The guards pushed him into a grey, dirty cell, where Shelbeth was already waiting for him, standing up and looking sheepishly at him, as much as that was possible with a face as swollen and bruised as his. The Tal'Shiar hadn't been kind to him. Debure noticed the bloodied bandages around the former Governor's right hand. Apparently, they had cut off a few of his fingers. No wonder he'd been so talkative.
After all that had happened to him, Debure had landed here only because of the forged permits Shelbeth had given him. It would have been funny if it didn't mean his death.
“I'm sorry.” Shelbeth said sadly.
“Don't. I don't want to hear it.” he retorted angrily. What good was any apology to him, now?
“But... I only did it because...”
“Oh, spare me the explanations! It doesn't make any damned difference!”
Shelbeth sat down, resigned. For a while they sat in silence.
“It almost worked, too.” Shelbeth said softly.
Ereleth supposed there were better jobs out there, more prestigious ones certainly. But he was happy with what he did. Repairing space ships was his boyhood's dream come true. The only thing he despised about it was the paperwork that sometimes came with the job. At the moment, he was working his way through all the forms needing to be filled out before the confiscated cargo ship they were supposed to overhaul could be returned instead of working on the ship itself, like Rakitha.
Speak of the devil.
“What is it?”
“Look what I've found in that confiscated ship!” she said excitedly and held up a data stick.
Ereleth looked around carefully, but they were alone.
“Uh, Rakitha, this could be evidence.”
“I know. How exciting. Right?”
He couldn't help but smile warmly at her.
“Don't you want to know what's on it, Eri?”
He sighed. Whenever she used his nick name, he found himself unable to refuse her anything.
“Ok, put it in.”

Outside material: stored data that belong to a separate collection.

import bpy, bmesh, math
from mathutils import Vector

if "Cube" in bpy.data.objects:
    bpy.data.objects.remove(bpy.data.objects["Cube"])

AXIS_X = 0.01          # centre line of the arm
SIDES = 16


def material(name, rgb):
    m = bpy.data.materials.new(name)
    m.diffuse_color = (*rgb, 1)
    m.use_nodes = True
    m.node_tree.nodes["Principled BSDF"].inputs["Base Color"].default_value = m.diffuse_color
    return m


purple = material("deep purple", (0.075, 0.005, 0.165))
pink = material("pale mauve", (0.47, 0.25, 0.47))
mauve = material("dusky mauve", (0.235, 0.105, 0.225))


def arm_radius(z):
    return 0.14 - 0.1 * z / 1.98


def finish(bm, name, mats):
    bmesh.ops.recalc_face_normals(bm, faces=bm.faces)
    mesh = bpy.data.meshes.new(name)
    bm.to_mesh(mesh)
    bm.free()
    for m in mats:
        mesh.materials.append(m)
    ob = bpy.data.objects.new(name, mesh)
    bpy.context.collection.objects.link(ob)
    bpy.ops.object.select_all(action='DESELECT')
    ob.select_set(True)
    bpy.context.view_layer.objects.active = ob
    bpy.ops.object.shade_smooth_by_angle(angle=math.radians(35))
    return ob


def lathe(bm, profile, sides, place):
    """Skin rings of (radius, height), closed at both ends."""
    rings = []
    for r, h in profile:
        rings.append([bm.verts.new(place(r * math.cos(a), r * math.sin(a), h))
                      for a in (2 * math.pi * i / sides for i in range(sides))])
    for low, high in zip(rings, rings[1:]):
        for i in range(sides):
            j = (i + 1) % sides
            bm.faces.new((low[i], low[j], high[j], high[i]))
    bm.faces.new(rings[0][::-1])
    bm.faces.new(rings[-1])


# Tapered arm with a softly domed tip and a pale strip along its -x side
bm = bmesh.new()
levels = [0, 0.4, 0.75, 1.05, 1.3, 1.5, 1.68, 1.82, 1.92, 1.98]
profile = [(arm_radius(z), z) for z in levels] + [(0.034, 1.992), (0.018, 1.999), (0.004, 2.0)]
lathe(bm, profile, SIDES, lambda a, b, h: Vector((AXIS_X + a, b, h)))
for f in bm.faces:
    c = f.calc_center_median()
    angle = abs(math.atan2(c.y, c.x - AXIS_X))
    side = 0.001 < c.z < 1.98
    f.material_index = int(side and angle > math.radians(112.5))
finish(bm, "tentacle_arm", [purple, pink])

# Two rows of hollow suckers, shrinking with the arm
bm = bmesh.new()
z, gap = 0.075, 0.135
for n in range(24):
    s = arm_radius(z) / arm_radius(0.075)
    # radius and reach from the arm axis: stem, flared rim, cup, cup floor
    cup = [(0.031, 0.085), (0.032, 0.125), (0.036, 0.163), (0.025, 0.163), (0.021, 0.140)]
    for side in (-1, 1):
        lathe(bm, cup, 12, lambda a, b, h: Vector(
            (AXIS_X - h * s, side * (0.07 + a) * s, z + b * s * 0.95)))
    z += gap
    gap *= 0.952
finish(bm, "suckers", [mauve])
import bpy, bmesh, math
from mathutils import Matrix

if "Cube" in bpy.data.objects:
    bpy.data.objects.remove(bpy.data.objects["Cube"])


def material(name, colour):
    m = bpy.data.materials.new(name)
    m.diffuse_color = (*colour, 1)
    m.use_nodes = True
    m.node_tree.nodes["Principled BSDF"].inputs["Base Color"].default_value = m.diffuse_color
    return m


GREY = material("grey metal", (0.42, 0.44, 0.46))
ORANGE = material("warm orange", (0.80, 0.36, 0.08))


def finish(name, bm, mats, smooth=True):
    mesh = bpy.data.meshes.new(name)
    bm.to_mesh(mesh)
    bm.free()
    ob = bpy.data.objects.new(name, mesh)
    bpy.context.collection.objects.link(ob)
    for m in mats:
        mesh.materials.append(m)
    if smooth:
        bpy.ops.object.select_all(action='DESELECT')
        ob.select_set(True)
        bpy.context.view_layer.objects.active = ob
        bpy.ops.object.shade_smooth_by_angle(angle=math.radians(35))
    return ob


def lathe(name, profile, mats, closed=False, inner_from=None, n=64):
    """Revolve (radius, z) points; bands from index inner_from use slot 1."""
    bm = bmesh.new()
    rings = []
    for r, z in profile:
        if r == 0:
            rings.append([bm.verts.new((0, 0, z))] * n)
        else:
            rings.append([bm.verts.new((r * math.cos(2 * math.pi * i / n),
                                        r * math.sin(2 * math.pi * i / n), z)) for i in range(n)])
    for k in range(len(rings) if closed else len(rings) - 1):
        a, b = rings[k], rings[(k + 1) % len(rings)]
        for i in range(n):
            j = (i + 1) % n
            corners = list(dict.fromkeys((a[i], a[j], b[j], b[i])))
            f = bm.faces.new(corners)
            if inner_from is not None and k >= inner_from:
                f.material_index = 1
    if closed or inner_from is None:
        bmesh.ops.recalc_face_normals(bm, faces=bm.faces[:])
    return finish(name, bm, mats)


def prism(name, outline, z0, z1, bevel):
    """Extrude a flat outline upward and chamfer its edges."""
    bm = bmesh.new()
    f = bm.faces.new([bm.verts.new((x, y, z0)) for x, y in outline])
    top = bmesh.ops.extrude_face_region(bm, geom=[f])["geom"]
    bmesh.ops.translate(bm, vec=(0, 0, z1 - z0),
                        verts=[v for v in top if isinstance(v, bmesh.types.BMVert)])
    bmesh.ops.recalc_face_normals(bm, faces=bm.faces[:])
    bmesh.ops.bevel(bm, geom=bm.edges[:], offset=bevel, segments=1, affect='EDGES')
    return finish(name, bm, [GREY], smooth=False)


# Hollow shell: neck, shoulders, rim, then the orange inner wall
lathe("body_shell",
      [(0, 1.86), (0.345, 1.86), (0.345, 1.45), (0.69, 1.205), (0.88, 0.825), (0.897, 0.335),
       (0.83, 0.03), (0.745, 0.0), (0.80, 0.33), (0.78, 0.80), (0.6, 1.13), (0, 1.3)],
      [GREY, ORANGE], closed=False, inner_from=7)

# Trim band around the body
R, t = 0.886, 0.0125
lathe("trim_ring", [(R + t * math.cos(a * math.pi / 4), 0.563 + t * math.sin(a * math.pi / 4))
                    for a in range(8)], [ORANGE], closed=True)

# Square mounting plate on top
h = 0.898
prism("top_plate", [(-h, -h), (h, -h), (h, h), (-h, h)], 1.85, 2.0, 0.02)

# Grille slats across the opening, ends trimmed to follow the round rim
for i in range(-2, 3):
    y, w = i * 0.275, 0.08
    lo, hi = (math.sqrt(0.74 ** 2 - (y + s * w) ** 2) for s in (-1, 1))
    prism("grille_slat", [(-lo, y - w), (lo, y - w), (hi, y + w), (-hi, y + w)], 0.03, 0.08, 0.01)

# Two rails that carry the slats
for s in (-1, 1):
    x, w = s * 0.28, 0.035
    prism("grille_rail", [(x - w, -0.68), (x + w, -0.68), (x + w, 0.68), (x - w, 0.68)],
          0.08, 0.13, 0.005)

She did and pressed 'play' in a dramatic fashion. The old speakers on Ereleth's desk came to life.
“Are you still there?”
“Yes and yes. And who are you?”
“My name's Jonathan Archer...”